In the listing below, print exactly the lines between the line holding "bm.to_mesh(me)" and the line holding "ext = bmesh.ops.extrude_face_region(bm, geom=[face])", inclusive, and no more.
===== MATERIAL FOR THIS EXERCISE
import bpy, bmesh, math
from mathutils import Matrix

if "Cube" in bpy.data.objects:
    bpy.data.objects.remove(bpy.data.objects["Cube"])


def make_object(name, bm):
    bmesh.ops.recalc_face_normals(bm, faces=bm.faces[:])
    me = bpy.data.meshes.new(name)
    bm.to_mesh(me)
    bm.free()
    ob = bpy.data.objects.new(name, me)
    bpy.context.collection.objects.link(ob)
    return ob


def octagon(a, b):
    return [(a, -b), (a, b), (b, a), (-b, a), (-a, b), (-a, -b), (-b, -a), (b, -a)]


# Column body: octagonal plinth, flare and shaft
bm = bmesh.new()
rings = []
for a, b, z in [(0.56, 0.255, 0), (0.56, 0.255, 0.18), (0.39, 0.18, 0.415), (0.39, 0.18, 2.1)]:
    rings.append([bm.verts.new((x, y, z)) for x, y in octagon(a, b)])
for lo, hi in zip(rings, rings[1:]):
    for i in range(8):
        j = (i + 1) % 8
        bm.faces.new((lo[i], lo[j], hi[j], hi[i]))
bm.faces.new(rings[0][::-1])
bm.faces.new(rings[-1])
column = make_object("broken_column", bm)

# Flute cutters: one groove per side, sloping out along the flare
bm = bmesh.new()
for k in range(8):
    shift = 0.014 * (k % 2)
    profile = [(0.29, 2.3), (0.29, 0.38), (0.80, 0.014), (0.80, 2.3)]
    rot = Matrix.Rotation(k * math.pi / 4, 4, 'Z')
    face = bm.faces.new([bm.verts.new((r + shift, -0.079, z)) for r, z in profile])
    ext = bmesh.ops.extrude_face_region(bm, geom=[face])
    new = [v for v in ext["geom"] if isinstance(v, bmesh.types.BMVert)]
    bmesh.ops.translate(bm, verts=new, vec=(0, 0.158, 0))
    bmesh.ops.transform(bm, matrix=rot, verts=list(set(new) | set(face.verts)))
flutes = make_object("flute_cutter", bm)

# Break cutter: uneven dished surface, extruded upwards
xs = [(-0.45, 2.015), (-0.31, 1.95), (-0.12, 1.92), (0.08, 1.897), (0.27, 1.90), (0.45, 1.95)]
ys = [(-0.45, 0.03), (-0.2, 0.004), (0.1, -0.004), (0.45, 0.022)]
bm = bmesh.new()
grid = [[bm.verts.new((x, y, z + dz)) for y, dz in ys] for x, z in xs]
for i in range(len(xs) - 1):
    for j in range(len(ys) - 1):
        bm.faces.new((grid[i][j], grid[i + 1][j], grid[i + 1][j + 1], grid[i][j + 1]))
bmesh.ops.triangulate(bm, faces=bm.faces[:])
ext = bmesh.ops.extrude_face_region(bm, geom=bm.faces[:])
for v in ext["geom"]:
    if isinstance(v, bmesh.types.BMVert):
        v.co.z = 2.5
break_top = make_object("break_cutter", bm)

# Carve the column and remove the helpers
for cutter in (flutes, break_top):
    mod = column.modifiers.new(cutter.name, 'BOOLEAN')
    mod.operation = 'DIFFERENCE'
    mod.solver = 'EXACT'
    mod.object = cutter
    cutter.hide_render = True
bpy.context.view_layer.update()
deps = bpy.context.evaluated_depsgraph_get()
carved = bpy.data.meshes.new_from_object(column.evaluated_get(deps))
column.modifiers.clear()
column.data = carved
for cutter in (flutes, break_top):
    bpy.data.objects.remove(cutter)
==========
ANSWER FOR THE TASK —
    bm.to_mesh(me)
    bm.free()
    ob = bpy.data.objects.new(name, me)
    bpy.context.collection.objects.link(ob)
    return ob


def octagon(a, b):
    return [(a, -b), (a, b), (b, a), (-b, a), (-a, b), (-a, -b), (-b, -a), (b, -a)]


# Column body: octagonal plinth, flare and shaft
bm = bmesh.new()
rings = []
for a, b, z in [(0.56, 0.255, 0), (0.56, 0.255, 0.18), (0.39, 0.18, 0.415), (0.39, 0.18, 2.1)]:
    rings.append([bm.verts.new((x, y, z)) for x, y in octagon(a, b)])
for lo, hi in zip(rings, rings[1:]):
    for i in range(8):
        j = (i + 1) % 8
        bm.faces.new((lo[i], lo[j], hi[j], hi[i]))
bm.faces.new(rings[0][::-1])
bm.faces.new(rings[-1])
column = make_object("broken_column", bm)

# Flute cutters: one groove per side, sloping out along the flare
bm = bmesh.new()
for k in range(8):
    shift = 0.014 * (k % 2)
    profile = [(0.29, 2.3), (0.29, 0.38), (0.80, 0.014), (0.80, 2.3)]
    rot = Matrix.Rotation(k * math.pi / 4, 4, 'Z')
    face = bm.faces.new([bm.verts.new((r + shift, -0.079, z)) for r, z in profile])
    ext = bmesh.ops.extrude_face_region(bm, geom=[face])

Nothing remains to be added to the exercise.